Alex peered from under his black akubra, one of the few possessions his dad had been able to pass on to him. He loved this sunburnt land. “The withered trees like spirits of the past, holding secrets from long ago,” he often told himself.

From where he was life was perfect. He had all he needed, and although he sometimes longed for a family, he couldn’t have had it much better. He liked to just watch the world go by, just waiting.

“What are we waiting for?’ he would often ask of, Henry, his companion. “Dunno” he would reply, with a blunt expression, giving nothing away. Alex always tried to understand what he was thinking, but Henry’s mind was so complex, full of twists and turns, he realised that he probably wouldn’t ever fully understand him. “How will we know when it arrives?” Alex questioned, trying to stir some sort of emotion from him. “Dunno,” answered Henry once again with a blank expression, he seemed like he was always deep in a trance, or always puzzling over something, and his mind wasn’t always on the reality.

On this particular day they were waiting at the rabbit burrows. They could hear the sound of a bird, almost crying out to the country side for some mercy. In the dusty earth there were scattered bones of rabbits who had many years ago flocked this burrow.
Alex looked over at Henry, his fierce withered face showing no emotion. “I wonder what he’s thinking,” thought Alex perplexed, “If only I knew what he really thought.”

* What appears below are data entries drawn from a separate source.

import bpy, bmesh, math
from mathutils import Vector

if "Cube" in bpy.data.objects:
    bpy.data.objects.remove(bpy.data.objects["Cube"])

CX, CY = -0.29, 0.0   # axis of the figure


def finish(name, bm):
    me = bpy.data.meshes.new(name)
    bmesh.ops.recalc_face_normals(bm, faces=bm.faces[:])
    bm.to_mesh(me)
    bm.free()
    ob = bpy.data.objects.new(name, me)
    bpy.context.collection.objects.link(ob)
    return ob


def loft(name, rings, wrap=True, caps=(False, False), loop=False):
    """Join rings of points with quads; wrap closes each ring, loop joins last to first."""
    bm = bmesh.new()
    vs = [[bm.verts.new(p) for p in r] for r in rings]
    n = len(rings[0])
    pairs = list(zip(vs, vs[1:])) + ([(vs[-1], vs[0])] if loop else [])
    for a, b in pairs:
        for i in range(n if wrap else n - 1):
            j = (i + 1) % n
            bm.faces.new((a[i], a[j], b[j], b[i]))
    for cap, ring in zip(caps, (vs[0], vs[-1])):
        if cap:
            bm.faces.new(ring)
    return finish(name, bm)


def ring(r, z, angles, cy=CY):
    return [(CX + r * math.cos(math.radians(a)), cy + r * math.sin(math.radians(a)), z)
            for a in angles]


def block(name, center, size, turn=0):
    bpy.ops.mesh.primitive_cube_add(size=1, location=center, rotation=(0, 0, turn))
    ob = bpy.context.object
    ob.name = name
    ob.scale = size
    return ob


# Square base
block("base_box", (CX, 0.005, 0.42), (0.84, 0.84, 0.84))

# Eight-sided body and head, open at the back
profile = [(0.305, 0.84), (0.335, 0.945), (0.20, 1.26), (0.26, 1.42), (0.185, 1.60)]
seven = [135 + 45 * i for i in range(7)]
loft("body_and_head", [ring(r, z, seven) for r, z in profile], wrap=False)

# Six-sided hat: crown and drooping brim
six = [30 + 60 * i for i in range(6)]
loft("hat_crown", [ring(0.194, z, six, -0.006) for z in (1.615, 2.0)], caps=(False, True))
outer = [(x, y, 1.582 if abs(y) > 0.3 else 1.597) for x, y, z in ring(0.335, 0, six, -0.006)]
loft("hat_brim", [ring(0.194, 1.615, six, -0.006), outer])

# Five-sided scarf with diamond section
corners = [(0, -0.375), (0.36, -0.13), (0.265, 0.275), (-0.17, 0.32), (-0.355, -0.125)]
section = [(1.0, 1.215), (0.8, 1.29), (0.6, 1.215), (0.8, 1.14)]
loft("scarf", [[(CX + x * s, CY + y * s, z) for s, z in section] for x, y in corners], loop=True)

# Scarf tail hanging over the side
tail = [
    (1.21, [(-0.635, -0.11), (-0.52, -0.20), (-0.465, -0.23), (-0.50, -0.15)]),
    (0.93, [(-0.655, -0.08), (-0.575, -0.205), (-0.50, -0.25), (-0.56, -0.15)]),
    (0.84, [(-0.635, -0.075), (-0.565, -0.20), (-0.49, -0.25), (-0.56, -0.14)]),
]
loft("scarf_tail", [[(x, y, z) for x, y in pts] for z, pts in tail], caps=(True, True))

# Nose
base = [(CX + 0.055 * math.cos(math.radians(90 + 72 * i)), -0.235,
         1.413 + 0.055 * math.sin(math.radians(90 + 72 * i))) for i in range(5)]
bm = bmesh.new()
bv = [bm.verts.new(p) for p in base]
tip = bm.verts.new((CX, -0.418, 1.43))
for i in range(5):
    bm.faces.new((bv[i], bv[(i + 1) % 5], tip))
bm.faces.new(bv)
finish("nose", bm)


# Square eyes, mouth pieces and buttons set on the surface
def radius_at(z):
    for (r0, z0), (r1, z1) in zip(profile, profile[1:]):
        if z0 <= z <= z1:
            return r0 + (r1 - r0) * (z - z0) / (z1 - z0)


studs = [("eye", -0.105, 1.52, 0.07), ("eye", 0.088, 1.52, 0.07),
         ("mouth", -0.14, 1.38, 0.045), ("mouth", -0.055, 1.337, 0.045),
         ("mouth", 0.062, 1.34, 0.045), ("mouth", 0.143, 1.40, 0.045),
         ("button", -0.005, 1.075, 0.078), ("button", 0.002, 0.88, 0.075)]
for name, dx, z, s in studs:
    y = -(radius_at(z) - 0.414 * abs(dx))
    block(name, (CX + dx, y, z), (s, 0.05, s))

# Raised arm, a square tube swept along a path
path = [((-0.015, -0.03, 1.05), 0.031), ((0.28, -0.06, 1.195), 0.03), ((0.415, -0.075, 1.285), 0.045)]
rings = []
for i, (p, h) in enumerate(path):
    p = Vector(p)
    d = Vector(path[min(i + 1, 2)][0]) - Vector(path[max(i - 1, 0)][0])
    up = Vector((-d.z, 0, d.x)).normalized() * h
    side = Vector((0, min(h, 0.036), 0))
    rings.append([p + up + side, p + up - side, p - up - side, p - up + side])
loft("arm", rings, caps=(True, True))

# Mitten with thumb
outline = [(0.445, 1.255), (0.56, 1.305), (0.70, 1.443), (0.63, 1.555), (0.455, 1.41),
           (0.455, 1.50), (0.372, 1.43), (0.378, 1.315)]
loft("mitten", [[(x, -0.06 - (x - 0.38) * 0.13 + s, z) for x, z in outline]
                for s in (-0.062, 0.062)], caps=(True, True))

As the heat of the day scorched the dusty plains, Alex and Henry took cover underneath the old log. It felt refreshing to sit in the shade. “If we lived in the city it would be like this all the time,” said Alex, merely as a side comment, to break the silence. No answer came from Henry, it seemed as if he had just brushed off the question. Alex looked over at Henry, and saw a tear rolling down his cheek.
Slowly he looked across at Alex. “It seems a shame” he spoke “That all these people seek happiness, and an easy life, by money, when we are content here by ourselves with nothing.” As the tears streamed down his face a smile emerged, on the corner of his lips, “We are just waiting, perhaps it will never come but we will just keep on waiting, if only to give our lives meaning.”

The silence continued on throughout the afternoon. Soon the night began to fall, and they set up their swags. The cool breeze started running through the land, throwing up dust. Alex looked out at the huge sky, and he felt small amongst it all. “What difference does it make he,” he thought aloud “It doesn’t really matter what I do, except to me, I am just a small part of this chain.”
And as the moon said its final goodbye for the night, and the sun rolled across the horizon onto the sweeping plains, Alex knew he had found what they had been looking for